## Directions:
Could you repeat, exactly and with no pictures, only the lines from the start of the records through the line containing "grey.diffuse_color = (0.5, 0.5, 0.5, 1)"?

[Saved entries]
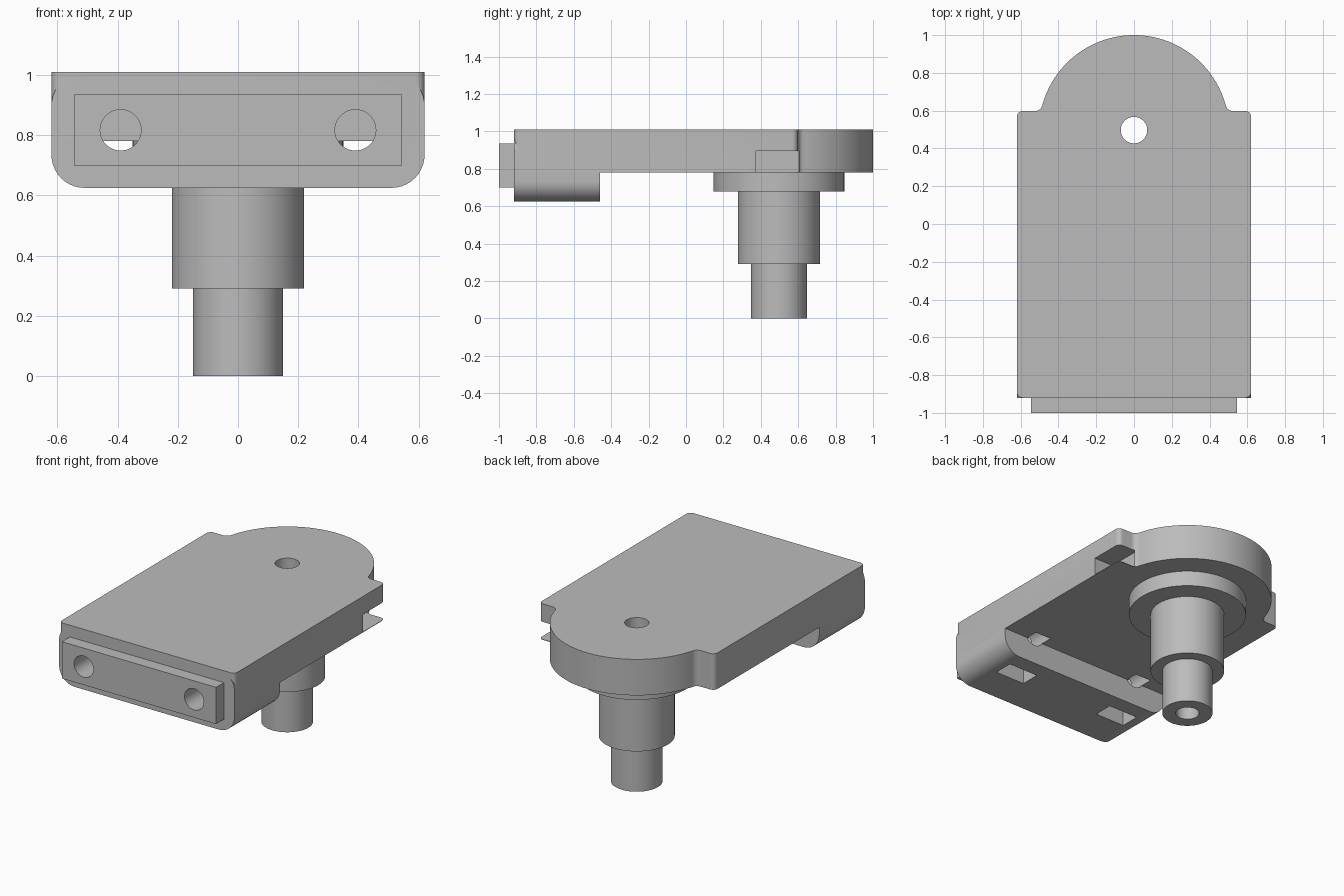
import bpy, bmesh
from math import sin, cos, pi, radians, sqrt, atan2
from mathutils import Matrix, Vector

if "Cube" in bpy.data.objects:
    bpy.data.objects.remove(bpy.data.objects["Cube"], do_unlink=True)

grey = bpy.data.materials.new("plain grey")
grey.use_nodes = True
grey.diffuse_color = (0.5, 0.5, 0.5, 1)
grey.node_tree.nodes["Principled BSDF"].inputs["Base Color"].default_value = (0.5, 0.5, 0.5, 1)

HALF = 0.62              # half width of the body
FRONT, SHOULDER = -0.92, 0.598
BASE, TOP = 0.78, 1.01   # plate underside and top
HUB_Y = 0.497
SCREW_X, SCREW_Z = 0.39, 0.817


def finish(name, bm):
    bmesh.ops.recalc_face_normals(bm, faces=bm.faces)
    mesh = bpy.data.meshes.new(name)
    bm.to_mesh(mesh)
    bm.free()
    obj = bpy.data.objects.new(name, mesh)
    bpy.context.collection.objects.link(obj)
    mesh.materials.append(grey)
    return obj


def arc(cx, cy, r, start, end, steps=10):
    angles = [radians(start + (end - start) * i / steps) for i in range(steps + 1)]
    return [(cx + r * cos(a), cy + r * sin(a)) for a in angles]


def extrude(name, points, depth):
    """Fill a closed outline of 3D points and extrude it along depth."""
    bm = bmesh.new()
    face = bm.faces.new([bm.verts.new(p) for p in points])
    new = bmesh.ops.extrude_face_region(bm, geom=[face])["geom"]
    bmesh.ops.translate(bm, vec=depth, verts=[v for v in new if isinstance(v, bmesh.types.BMVert)])
    return finish(name, bm)


def box(name, low, high):
    low, high = Vector(low), Vector(high)
    bm = bmesh.new()
    bmesh.ops.create_cube(bm, size=1, matrix=Matrix.Translation((low + high) / 2)
                          @ Matrix.Diagonal((*(high - low), 1)))
    return finish(name, bm)


def lathe(name, profile, segments=64):
    """Spin a closed (radius, z) profile about the hub axis."""
    bm = bmesh.new()
    rings = [[bm.verts.new((r * cos(2 * pi * i / segments), HUB_Y + r * sin(2 * pi * i / segments), z))
              for i in range(segments)] for r, z in profile]
    for k, ring in enumerate(rings):
        nxt = rings[(k + 1) % len(rings)]
        for i in range(segments):
            j = (i + 1) % segments
            bm.faces.new((ring[i], ring[j], nxt[j], nxt[i]))
    return finish(name, bm)


def cut(obj, cutters):
    bpy.context.view_layer.objects.active = obj
    for cutter in cutters:
        mod = obj.modifiers.new("cut", "BOOLEAN")
        mod.operation, mod.solver, mod.object = "DIFFERENCE", "EXACT", cutter
        bpy.ops.object.modifier_apply(modifier=mod.name)


# Top plate: rounded corners, filleted shoulders and a round back end
R, FILLET, CORNER = 0.503, 0.04, 0.03
fy = SHOULDER + FILLET
fx = sqrt((R + FILLET) ** 2 - (fy - HUB_Y) ** 2)
tilt = atan2(fy - HUB_Y, fx) * 180 / pi
half = (arc(HALF - CORNER, FRONT + CORNER, CORNER, -90, 0, 6)
        + arc(HALF - CORNER, SHOULDER - CORNER, CORNER, 0, 90, 6)
        + arc(fx, fy, FILLET, 270, 180 + tilt, 6)
        + arc(0, HUB_Y, R, tilt, 90, 32)[1:])
outline = half + [(-x, y) for x, y in reversed(half[:-1])]
plate = extrude("top_plate", [(x, y, BASE) for x, y in outline], (0, 0, TOP - BASE))

# Front block: rounded rectangle running back under the plate
LOW, HIGH, ROUND = 0.625, TOP - 0.002, 0.11
bx = HALF - ROUND
side = arc(bx, LOW + ROUND, ROUND, -90, 0) + arc(bx, HIGH - ROUND, ROUND, 0, 90)
section = side + [(-x, z) for x, z in reversed(side)]
block = extrude("front_block", [(x, FRONT, z) for x, z in section], (0, 0.46, 0))

# Front pad
pad = box("front_pad", (-0.545, -1, 0.70), (0.545, FRONT, 0.935))

# Stepped hollow hub
BORE = 0.07
hub = lathe("stepped_hub", [(BORE, 0), (0.15, 0), (0.15, 0.29), (0.22, 0.29), (0.22, 0.68),
                            (0.35, 0.68), (0.35, BASE), (BORE, BASE)])

# Cutters: bore, side notch, screw holes and nut slots
bore = lathe("bore_cutter", [(BORE, 0.5), (BORE, 1.2), (0.001, 1.2), (0.001, 0.5)])
bore_rod = extrude("bore_rod", [(x, y, 0.5) for x, y in arc(0, HUB_Y, BORE, 0, 360, 64)[:-1]], (0, 0, 0.8))
notch = box("notch_cutter", (0.483, 0.375, BASE + 0.003), (0.8, 0.605, 0.895))
screws, slots = [], []
for s in (-1, 1):
    ring = arc(s * SCREW_X, SCREW_Z, 0.068, 0, 360, 48)[:-1]
    screws.append(extrude("screw_cutter", [(x, -1.2, z) for x, z in ring], (0, 0.82, 0)))
    slots.append(box("slot_cutter", (s * SCREW_X - 0.105, -0.69, 0.5), (s * SCREW_X + 0.105, -0.565, 0.92)))

cut(plate, [bore_rod, notch] + screws + slots)
cut(block, screws + slots)
cut(pad, screws)
for cutter in [bore, bore_rod, notch] + screws + slots:
    bpy.data.objects.remove(cutter, do_unlink=True)

# Smooth curved walls, keep hard edges
for obj in (plate, block, pad, hub):
    bpy.ops.object.select_all(action="DESELECT")
    obj.select_set(True)
    bpy.context.view_layer.objects.active = obj
    bpy.ops.object.shade_smooth_by_angle(angle=radians(30))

## Result of the exercise:
import bpy, bmesh
from math import sin, cos, pi, radians, sqrt, atan2
from mathutils import Matrix, Vector

if "Cube" in bpy.data.objects:
    bpy.data.objects.remove(bpy.data.objects["Cube"], do_unlink=True)

grey = bpy.data.materials.new("plain grey")
grey.use_nodes = True
grey.diffuse_color = (0.5, 0.5, 0.5, 1)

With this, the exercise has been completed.